Since the potential for expanding the labor force by other means (i.e. enhancing the participation rate of women and older individuals, raising the retirement age) is generally limited, albeit with considerable difference between countries, productivity becomes a crucial determinant of future growth. Recent experience, however, shows that productivity growth is trending lower in both advanced economies and emerging markets. Additionally to the prolonged cyclical investment weakness, which contributed negatively to productivity growth, there has been much discussion lately about a supposed stagnation in technological progress. Some economists reckon that the contribution of technology to growth may be weakening rather than strengthening and that it will not change the way the world works as much as the introduction of electricity or the telephone have in the past. Others are more optimistic regarding the potential for technology to keep boosting productivity growth in the future.
Efficiency Issues Are Slowing Down Productivity Growth
Even if the recent slowdown in productivity growth may persist for some time, it is not, in our view, due to an unusual slowdown of technological progress. We rather believe that the observed weakness in productivity growth is due to efficiency issues, which are slowing adoption and diffusion of new technology. The efficiency with which labor and capital are combined to generate output partly depends on the extent to which firms operate in an institutional, regulatory and legal environment that fosters competition, avoids unnecessary administrative burdens, provides modern infrastructure and access to capital. Conditioned by the financial crisis, market dynamism has weakened considerably, putting a drag on productivity growth.
Emerging Markets: Key Drivers for Global Growth
More and more productivity becomes a crucial issue also for the growth performance of emerging markets. Given the fading support from labor input and the likely slowdown in capital accumulation, these economies will need to enhance productivity growth, both across manufacturing and the rising service sector, depending on their specific developing path. A successful transition to higher productivity growth and efficiency will be crucial for the growth outlook in emerging markets.
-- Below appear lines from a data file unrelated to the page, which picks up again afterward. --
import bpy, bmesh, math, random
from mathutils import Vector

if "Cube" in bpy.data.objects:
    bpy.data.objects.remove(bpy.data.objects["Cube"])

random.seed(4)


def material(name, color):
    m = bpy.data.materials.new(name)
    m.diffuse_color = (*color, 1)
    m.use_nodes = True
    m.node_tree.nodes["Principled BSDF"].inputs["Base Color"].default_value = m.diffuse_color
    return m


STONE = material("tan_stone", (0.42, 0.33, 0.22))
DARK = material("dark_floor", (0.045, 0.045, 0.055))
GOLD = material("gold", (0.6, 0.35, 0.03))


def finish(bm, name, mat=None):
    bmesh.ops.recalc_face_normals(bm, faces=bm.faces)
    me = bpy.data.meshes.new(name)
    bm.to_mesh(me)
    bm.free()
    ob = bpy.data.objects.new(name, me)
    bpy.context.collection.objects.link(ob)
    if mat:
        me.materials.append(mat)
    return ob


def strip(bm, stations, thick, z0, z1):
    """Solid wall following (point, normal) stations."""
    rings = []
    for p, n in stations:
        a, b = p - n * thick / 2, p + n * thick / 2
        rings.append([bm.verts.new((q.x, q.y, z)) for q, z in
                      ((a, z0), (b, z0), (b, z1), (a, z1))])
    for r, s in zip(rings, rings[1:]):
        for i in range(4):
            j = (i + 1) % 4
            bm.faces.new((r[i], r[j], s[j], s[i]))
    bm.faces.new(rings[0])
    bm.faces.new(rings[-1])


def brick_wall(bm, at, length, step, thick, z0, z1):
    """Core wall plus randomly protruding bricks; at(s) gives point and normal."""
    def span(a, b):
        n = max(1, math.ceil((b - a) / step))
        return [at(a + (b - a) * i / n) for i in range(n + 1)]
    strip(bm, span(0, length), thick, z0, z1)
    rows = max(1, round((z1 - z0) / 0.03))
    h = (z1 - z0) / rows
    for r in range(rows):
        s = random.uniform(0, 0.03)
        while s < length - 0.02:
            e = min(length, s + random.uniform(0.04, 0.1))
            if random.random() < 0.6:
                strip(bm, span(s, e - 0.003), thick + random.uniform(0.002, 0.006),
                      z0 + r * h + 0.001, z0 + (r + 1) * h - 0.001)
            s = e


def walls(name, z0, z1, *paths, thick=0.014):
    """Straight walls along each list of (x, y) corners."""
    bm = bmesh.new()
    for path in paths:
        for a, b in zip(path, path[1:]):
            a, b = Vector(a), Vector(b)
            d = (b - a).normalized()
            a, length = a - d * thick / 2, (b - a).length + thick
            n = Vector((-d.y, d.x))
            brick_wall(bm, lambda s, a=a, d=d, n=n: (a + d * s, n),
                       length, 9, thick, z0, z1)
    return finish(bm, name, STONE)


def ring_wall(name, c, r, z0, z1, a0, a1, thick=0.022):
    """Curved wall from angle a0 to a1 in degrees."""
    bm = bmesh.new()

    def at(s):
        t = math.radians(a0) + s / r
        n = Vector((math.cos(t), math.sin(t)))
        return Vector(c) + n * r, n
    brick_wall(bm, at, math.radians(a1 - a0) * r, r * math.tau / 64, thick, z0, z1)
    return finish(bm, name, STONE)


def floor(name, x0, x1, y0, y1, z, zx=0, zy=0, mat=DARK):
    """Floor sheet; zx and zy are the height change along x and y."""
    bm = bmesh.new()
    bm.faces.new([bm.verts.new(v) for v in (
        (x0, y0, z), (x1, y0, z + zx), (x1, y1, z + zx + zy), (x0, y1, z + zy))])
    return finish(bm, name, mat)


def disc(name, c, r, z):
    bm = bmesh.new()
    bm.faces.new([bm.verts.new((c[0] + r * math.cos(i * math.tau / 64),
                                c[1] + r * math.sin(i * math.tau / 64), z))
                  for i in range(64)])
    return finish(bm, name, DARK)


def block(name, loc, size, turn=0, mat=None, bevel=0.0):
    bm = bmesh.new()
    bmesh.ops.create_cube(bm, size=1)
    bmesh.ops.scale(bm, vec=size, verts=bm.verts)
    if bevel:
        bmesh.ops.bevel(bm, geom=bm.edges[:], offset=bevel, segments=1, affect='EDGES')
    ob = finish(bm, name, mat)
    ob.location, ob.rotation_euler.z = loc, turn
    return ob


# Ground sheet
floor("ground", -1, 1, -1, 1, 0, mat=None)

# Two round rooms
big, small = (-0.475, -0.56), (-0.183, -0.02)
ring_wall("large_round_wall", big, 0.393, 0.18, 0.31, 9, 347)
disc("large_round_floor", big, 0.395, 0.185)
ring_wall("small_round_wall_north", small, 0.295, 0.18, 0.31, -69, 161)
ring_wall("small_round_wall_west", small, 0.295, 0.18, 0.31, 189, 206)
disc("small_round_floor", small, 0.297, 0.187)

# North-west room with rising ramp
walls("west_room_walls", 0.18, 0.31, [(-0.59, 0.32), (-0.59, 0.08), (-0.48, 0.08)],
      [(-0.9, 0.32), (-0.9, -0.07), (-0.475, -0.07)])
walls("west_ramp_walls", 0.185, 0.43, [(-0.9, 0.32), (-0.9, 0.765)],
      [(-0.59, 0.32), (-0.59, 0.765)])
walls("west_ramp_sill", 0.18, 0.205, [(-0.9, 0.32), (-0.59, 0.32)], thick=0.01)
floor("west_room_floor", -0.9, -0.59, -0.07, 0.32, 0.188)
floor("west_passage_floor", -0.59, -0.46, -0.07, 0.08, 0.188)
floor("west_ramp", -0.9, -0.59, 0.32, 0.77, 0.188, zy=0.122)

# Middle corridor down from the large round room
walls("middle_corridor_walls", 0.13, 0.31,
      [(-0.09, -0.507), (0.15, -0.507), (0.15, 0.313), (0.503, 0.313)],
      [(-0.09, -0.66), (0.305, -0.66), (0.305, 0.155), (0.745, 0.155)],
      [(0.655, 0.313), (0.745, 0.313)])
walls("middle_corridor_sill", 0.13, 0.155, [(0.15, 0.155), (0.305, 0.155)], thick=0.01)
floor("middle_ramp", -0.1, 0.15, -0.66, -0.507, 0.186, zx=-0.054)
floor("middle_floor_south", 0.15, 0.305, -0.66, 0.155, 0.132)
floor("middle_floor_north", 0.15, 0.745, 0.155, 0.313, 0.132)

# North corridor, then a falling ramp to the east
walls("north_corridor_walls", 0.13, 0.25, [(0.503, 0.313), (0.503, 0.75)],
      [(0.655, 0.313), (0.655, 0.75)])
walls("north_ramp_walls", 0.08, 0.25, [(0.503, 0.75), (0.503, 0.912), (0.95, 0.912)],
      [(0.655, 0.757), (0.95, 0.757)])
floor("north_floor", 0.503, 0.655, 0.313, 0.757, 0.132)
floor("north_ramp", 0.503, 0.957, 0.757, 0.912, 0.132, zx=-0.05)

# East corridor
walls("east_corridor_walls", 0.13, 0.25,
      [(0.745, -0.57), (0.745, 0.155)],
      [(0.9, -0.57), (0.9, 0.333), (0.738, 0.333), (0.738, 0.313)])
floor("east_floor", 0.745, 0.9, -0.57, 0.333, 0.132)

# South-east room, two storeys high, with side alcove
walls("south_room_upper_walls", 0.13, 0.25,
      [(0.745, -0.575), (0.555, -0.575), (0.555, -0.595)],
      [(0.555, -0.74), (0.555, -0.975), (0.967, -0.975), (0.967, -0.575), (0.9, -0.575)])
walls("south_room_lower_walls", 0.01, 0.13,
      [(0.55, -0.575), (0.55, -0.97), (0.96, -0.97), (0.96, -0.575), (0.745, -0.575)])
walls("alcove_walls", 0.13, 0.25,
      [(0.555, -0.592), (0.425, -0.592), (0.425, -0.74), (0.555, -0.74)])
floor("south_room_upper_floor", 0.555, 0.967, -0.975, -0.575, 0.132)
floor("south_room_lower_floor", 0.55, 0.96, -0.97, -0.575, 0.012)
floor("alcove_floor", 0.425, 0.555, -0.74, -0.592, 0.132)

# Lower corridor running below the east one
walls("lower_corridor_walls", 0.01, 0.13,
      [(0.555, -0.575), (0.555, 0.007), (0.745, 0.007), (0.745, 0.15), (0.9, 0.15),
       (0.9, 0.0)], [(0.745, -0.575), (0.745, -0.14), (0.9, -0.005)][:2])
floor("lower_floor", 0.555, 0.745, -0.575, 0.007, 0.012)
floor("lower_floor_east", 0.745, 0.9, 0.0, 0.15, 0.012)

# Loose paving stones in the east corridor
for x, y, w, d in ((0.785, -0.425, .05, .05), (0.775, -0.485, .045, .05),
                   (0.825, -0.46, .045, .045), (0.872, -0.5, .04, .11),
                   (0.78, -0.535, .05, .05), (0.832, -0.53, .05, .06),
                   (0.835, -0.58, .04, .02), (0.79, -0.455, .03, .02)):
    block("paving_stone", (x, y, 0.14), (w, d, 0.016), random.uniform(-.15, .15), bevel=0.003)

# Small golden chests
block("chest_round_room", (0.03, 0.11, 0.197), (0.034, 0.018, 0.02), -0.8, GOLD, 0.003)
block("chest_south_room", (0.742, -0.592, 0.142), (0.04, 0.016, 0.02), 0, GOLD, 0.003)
And given that their share in the global economy is now so much larger than some decades ago, this successful transition will also be key for the global growth outlook.